Data obtained recently from CITES indicates that at least 63 Wattled Cranes were exported from Tanzania during the the last five years. Allowing for injuries and deaths during capture, handling, and transport, trade in this species may be effecting close to 40% of the population in Tanzania (approximately 200 birds). Trade in this endangered species is also reported from Zambia and Mozambique, and may be one of the most signficant factors contributing to the decline of these long-lived adult birds from the wild. Colleagues throughout the AWAC network are working to raise awareness about the impact of trade on Wattled Cranes and upgrade the species from CITES Appendix II to Appendix I.

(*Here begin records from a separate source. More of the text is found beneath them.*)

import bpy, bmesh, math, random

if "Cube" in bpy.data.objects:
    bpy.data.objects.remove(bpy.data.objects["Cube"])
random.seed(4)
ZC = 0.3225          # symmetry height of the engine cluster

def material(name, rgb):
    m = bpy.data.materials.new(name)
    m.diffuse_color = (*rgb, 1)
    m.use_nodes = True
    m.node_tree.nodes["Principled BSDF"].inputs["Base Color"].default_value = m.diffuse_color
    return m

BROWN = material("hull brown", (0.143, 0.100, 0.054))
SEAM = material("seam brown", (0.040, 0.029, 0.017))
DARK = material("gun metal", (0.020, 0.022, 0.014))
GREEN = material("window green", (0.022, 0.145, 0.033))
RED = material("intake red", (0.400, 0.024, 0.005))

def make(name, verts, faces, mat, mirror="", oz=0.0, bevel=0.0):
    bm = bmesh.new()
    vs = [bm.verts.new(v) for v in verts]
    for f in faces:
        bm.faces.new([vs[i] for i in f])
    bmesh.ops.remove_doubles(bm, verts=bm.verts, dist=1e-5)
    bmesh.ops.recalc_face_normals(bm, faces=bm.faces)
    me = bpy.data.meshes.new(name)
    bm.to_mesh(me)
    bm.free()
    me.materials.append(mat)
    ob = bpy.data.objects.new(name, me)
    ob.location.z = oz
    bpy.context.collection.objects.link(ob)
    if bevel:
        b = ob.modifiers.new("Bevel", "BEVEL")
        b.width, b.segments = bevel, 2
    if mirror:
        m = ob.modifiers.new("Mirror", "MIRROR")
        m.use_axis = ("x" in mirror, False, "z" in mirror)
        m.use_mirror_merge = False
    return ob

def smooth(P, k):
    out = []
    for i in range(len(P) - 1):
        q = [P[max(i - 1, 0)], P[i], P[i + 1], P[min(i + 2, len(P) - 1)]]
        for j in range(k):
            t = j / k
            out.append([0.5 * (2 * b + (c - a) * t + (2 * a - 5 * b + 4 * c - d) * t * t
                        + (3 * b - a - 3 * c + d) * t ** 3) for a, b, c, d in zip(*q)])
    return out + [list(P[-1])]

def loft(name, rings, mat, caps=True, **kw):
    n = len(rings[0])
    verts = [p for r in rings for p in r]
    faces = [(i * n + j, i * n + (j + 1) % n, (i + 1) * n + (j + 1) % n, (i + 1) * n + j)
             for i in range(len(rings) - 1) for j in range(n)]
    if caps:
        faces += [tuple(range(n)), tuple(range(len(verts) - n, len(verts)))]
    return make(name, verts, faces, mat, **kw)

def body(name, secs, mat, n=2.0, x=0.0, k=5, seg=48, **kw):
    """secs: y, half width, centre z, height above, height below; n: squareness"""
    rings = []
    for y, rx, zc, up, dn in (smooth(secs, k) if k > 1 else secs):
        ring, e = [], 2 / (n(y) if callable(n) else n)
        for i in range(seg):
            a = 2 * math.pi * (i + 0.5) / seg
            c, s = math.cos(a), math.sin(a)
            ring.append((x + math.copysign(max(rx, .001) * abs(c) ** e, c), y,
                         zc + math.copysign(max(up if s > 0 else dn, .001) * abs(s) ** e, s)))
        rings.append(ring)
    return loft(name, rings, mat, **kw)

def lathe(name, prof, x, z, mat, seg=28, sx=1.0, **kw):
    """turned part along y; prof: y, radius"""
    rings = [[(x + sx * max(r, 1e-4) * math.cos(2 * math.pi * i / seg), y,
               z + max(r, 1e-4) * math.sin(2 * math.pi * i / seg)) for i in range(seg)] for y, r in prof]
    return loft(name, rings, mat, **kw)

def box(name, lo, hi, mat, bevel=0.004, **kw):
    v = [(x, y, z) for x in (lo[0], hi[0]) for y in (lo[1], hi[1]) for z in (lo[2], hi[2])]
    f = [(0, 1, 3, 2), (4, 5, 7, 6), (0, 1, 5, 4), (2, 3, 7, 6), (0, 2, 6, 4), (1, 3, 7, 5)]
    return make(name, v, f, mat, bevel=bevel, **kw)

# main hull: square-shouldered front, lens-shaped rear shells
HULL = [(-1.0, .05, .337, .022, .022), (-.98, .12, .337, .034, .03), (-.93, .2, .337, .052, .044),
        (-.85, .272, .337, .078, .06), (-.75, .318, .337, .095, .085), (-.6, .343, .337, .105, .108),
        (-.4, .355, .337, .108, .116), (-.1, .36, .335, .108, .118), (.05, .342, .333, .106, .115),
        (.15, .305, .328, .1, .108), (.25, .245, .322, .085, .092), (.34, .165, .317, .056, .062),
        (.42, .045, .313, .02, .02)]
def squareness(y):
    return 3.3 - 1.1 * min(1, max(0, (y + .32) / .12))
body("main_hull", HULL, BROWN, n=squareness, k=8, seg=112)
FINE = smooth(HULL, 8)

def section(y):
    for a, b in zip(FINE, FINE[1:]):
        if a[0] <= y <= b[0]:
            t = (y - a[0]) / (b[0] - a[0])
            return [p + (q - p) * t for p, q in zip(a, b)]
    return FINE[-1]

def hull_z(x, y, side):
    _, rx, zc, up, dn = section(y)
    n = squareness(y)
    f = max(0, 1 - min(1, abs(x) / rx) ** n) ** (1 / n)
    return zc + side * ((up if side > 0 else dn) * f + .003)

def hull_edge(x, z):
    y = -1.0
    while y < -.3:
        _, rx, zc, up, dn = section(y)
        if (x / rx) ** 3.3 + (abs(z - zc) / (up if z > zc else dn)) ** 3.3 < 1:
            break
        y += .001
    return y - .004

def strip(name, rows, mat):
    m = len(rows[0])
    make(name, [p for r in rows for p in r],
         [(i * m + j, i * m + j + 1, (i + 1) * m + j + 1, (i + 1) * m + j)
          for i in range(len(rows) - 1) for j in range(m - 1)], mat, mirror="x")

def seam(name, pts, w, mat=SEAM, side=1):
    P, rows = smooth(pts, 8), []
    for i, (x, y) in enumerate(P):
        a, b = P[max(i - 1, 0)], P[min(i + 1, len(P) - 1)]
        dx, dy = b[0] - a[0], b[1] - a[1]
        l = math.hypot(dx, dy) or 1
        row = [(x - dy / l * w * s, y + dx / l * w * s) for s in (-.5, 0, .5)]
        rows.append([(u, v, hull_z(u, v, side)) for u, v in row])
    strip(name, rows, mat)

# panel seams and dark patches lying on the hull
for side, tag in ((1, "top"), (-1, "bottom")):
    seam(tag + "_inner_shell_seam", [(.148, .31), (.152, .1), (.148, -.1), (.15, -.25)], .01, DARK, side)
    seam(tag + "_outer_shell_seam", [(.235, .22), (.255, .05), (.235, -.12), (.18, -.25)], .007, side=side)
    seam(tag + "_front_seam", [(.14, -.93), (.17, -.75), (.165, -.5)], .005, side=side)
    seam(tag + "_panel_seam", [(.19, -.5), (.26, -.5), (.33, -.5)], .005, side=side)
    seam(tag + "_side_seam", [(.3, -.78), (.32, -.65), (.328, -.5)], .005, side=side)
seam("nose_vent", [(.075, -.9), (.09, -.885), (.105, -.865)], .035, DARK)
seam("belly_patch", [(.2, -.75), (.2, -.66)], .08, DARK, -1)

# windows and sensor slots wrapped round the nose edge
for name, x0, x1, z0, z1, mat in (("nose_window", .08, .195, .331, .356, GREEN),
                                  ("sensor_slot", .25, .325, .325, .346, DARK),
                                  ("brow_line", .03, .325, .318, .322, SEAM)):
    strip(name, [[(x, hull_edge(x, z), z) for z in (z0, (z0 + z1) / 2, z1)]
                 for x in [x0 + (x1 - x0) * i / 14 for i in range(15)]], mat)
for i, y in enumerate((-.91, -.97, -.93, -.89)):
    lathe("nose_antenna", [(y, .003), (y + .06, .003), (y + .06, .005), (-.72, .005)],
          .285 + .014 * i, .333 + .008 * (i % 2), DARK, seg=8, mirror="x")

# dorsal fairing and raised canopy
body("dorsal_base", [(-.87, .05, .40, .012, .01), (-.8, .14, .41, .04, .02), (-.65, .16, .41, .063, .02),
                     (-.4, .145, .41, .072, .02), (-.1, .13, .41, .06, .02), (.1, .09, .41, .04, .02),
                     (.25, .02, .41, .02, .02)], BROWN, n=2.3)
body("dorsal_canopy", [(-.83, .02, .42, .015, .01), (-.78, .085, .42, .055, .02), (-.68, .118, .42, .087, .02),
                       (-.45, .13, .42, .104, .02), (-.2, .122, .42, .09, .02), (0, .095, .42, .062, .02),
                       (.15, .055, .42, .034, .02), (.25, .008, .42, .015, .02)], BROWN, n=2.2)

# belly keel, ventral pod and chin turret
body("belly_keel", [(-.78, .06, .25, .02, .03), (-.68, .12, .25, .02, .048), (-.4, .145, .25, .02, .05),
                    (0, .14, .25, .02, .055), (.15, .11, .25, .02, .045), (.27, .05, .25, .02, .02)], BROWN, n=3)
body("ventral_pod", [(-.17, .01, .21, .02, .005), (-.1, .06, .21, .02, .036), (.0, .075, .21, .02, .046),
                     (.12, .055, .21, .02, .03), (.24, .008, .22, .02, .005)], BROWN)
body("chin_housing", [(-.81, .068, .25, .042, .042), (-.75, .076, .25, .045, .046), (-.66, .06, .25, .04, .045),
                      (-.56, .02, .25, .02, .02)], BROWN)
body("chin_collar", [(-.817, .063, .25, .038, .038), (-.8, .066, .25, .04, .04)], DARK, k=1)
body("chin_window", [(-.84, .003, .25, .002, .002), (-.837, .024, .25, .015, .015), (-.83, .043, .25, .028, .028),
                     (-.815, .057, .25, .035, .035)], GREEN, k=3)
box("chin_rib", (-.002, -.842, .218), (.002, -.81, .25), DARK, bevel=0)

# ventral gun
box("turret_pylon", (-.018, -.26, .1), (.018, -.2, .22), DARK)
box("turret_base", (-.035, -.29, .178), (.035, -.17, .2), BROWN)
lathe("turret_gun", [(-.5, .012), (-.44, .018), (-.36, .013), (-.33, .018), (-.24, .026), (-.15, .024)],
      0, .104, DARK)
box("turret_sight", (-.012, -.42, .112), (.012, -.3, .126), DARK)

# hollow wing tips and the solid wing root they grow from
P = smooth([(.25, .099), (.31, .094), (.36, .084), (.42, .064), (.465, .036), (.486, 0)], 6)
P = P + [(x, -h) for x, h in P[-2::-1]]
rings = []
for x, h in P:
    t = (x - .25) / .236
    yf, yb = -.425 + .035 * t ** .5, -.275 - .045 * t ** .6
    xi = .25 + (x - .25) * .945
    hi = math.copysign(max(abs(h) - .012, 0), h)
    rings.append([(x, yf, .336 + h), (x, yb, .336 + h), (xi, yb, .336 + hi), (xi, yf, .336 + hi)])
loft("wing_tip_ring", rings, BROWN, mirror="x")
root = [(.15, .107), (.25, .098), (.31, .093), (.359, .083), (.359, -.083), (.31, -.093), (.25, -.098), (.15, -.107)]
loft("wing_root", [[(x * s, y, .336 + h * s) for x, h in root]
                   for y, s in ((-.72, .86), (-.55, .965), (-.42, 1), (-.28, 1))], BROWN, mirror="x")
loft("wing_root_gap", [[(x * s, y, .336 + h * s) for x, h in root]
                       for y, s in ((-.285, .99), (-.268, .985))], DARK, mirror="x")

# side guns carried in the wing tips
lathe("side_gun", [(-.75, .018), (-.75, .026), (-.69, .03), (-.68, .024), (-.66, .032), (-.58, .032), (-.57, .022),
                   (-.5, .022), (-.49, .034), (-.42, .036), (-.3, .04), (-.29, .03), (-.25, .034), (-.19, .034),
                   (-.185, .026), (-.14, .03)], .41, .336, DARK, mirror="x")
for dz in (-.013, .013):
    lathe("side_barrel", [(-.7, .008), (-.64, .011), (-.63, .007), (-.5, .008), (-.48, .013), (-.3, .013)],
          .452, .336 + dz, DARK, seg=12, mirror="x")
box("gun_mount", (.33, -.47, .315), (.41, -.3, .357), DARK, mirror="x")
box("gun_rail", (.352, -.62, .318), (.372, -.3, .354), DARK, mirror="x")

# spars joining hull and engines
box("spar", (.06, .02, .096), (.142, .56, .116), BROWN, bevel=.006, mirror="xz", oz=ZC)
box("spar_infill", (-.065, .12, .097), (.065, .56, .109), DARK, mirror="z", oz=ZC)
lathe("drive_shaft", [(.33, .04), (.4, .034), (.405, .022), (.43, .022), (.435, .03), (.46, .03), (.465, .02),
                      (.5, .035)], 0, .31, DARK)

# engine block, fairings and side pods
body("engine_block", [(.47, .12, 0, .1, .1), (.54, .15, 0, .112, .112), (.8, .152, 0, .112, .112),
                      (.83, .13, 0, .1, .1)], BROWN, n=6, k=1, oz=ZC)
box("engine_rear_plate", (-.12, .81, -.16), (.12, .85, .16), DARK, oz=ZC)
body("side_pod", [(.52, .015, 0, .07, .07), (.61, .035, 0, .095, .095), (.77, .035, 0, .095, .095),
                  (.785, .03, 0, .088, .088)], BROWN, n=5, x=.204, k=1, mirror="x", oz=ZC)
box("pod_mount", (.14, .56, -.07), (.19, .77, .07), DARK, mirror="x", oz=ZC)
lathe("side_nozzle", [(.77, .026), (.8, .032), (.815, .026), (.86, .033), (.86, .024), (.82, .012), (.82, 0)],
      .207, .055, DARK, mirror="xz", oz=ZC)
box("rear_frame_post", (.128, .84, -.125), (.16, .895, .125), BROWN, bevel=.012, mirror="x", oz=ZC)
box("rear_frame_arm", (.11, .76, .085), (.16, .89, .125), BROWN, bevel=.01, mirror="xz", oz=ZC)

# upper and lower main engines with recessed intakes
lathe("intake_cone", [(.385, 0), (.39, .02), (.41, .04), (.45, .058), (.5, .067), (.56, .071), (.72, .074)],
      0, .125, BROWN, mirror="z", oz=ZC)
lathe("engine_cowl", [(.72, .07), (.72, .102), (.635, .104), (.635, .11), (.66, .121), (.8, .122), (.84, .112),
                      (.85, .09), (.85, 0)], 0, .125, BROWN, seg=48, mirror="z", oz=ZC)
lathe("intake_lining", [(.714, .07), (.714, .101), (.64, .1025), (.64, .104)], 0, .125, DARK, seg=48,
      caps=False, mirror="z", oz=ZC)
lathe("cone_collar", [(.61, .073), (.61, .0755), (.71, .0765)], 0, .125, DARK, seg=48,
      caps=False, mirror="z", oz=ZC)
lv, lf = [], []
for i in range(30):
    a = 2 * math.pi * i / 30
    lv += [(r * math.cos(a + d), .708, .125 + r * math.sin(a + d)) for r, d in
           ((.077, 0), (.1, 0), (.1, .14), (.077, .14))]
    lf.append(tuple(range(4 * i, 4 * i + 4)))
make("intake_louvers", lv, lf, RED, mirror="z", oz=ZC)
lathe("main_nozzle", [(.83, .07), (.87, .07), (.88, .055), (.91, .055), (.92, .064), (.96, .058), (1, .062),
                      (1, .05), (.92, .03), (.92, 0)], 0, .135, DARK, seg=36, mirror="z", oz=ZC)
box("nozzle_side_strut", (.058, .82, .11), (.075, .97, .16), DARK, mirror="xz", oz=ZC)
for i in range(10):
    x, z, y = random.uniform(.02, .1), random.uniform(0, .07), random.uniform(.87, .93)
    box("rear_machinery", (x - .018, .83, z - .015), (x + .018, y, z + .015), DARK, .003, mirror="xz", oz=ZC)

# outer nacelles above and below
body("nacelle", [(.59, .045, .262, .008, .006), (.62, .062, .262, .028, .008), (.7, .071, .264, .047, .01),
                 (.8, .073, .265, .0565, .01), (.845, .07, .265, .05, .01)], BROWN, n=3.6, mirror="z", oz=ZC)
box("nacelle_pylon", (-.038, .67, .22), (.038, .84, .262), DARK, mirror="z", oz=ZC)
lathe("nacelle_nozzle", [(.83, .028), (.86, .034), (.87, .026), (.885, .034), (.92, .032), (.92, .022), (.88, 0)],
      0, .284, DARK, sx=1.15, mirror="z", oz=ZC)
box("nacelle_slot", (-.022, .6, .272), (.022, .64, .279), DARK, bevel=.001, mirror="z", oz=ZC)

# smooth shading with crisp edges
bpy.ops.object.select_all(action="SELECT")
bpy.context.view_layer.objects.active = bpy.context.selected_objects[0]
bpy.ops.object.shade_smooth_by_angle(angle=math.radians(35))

During January-February 2004, AWAC Ethiopia representative Yilma Dellelegn Abebe hosted AWAC Chair Richard Beilfuss, WWF-Germany President Carl-Albrechet von Treuenfels, and German crane expert Gunter Nowald for an expedition to observe wintering Eurasian Cranes, Black Crowned Cranes, and Wattled Cranes in Ethiopia. The group discovered the largest group of Wattled Cranes ever recorded in Ethiopia–107 birds including 51 pairs at Boyo Wetland on the southern Rift Valley escarpment. Boyo Wetland, which consists of a shallow freshwater lake surrounded by extensive floodplain, features extensive beds of tubers of the spike rush Eleocharis that serve as the main food source for Wattled Cranes elsewhere in Africa. The presence of most of the birds in scattered pairs across the floodplain suggests that Boyo may be the main breeding grounds for Wattled Cranes in Ethiopia. Based on observations in the Bale Mountains (the only known significant breeding ground in Ethiopia with 11 pairs), the breeding season for Wattled Cranes in Ethiopia is thought to coincide with the main rainy season in the highlands, from June to August, with large flocks forming during the non-breeding season. No chicks or juveniles were observed at Boyo during the February field visit. A follow-up visit to Boyo in September will give an indication of reproductive success at the site. In 1996, 62 Wattled Cranes were observed by Abebe and colleagues in the agricultural fields surrounding Boyo. The total estimated population of Wattled Cranes in Ethiopia is 150-200 birds.